Director Anton Corbijn’s follow-up to his much-lauded debut, Control, marks a complete change of pace and mood to his biopic of Joy Division singer Ian Curtis. Starring George Clooney as a burnt-out gunman-for-hire looking for a way out of his deadly profession, The American is an arty Euro thriller that favours style over excitement and character over plot.
After narrowly escaping an attempt on his life in a remote corner of Sweden, Clooney’s ‘Jack’ hides out in an Italian hilltop village while he works on his next assignment, making a customised rifle for an enigmatic assassin (Thekla Reuten from In Bruges). As he works on the job (and he seems to have an awfully long time for the task), he hangs out with the local priest (Paolo Bonacelli) and with the improbably gorgeous local prostitute (Violante Placido).
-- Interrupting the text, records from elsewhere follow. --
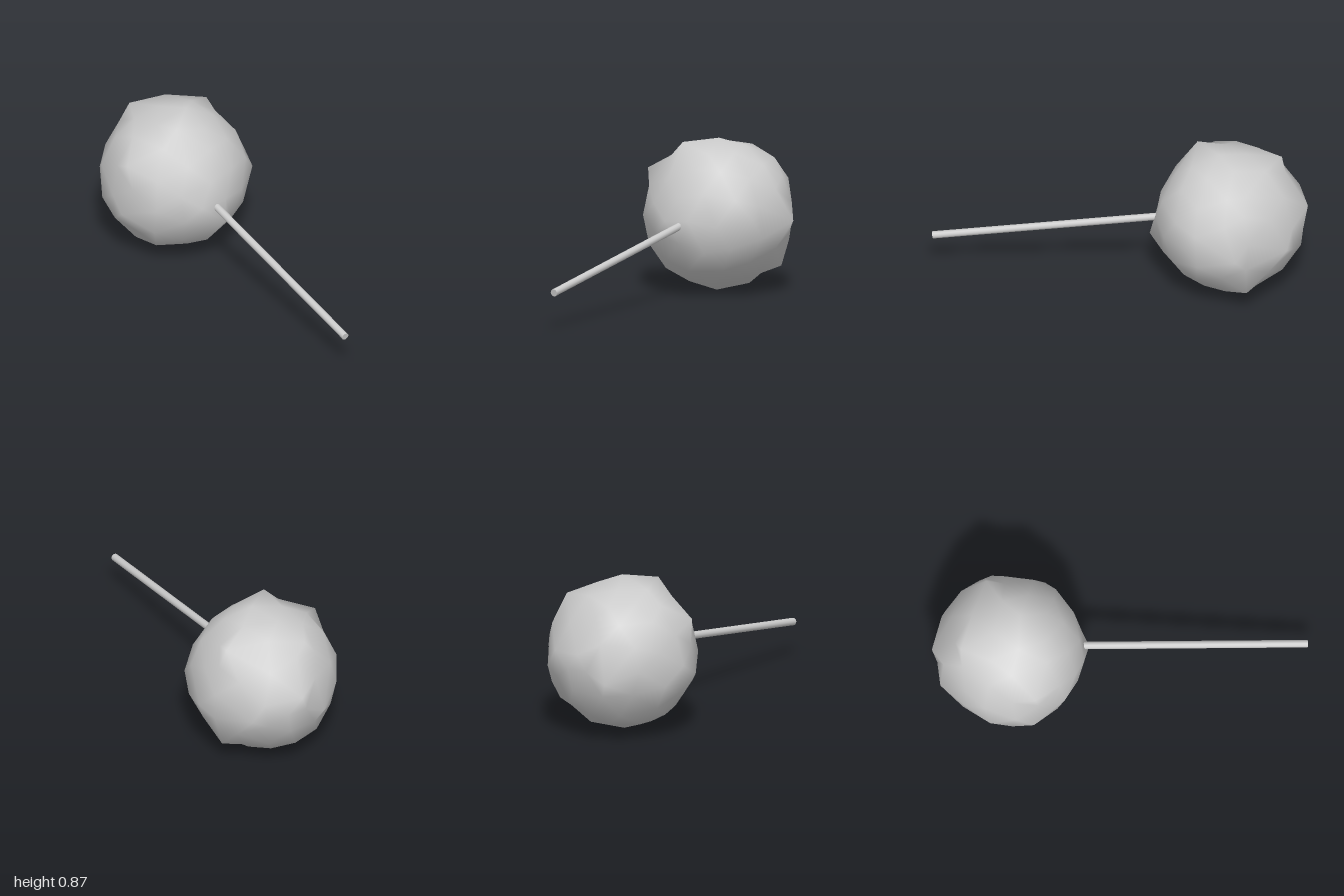
import * as THREE from 'three';
import { mergeVertices } from 'three/addons/utils/BufferGeometryUtils.js';

const CENTER = new THREE.Vector3(-0.57, 0.435, -0.075);

// Corners of the candy that stick out or sit at its extremes
const KNOBS = [
  [-0.14, 0.32, 0.05], [-0.48, 0.42, -0.52], [-0.80, 0.40, -0.44],
  [-0.57, 0.76, -0.39], [-1.0, 0.37, -0.06], [-0.98, 0.53, -0.22],
  [-0.87, 0.78, -0.07], [-0.62, 0.36, 0.365], [-0.60, 0.67, 0.34],
  [-0.57, 0.0, -0.06], [-0.57, 0.15, -0.43], [-0.60, 0.04, -0.24],
  [-0.50, 0.87, -0.09], [-0.43, 0.85, 0.10], [-0.23, 0.45, -0.35],
].map((p) => new THREE.Vector3(...p).sub(CENTER));

function seeded(seed) {
  return () => {
    seed = (seed * 16807) % 2147483647;
    return seed / 2147483647;
  };
}

// Coarse ball with uneven radius; the nearest vertex is pulled to each knob
function lumpyBall() {
  let geo = new THREE.IcosahedronGeometry(1, 2);
  geo.deleteAttribute('normal');
  geo.deleteAttribute('uv');
  geo = mergeVertices(geo, 1e-4);
  const pos = geo.attributes.position;
  const rand = seeded(77);
  const points = [];
  for (let i = 0; i < pos.count; i++) {
    const v = new THREE.Vector3().fromBufferAttribute(pos, i);
    const slide = () => (rand() - 0.5) * 0.1;
    v.add(new THREE.Vector3(slide(), slide(), slide()));
    points.push(v.setLength(0.42 + (rand() - 0.5) * 0.022));
  }
  const taken = new Set();
  for (const knob of KNOBS) {
    let best = -1;
    points.forEach((p, i) => {
      if (taken.has(i)) return;
      if (best < 0 || p.angleTo(knob) < points[best].angleTo(knob)) best = i;
    });
    taken.add(best);
    points[best].copy(knob);
  }
  points.forEach((p, i) => pos.setXYZ(i, p.x, p.y, p.z));
  geo.computeVertexNormals();
  return geo;
}

export function createModel() {
  const group = new THREE.Group();
  group.name = 'lollipop';
  const material = new THREE.MeshStandardMaterial({ color: 0xcccccc });

  // Candy head
  const candy = new THREE.Mesh(lumpyBall(), material);
  candy.name = 'candy';
  candy.position.copy(CENTER);
  group.add(candy);

  // Stick, running from inside the candy to its free end
  const start = new THREE.Vector3(-0.25, 0.424, 0.04);
  const end = new THREE.Vector3(0.99, 0.21, 0.5);
  const axis = end.clone().sub(start);
  const stick = new THREE.Mesh(new THREE.CylinderGeometry(0.021, 0.021, axis.length(), 12), material);
  stick.name = 'stick';
  stick.position.copy(start).lerp(end, 0.5);
  stick.quaternion.setFromUnitVectors(new THREE.Vector3(0, 1, 0), axis.normalize());
  group.add(stick);

  return group;
}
In between these sacred and profane encounters, not much happens. Jack drinks a lot of coffee and does a lot of driving, and there are three episodes of abrupt violence, which director and protagonist handle with equal aplomb.
Adapted by Brighton Rock director Rowan Joffe from the novel A Very Private Gentleman by Martin Booth, The American looks fabulous – as you’d expect given the gorgeous setting in Italy’s Abruzzo and Corbijn’s former career as a photographer. But strip away the style and you’re left with a plot that doesn’t really stand up to scrutiny and a character we’ve seen on screen too many times before.
Released on Blu-ray & DVD by Universal Pictures.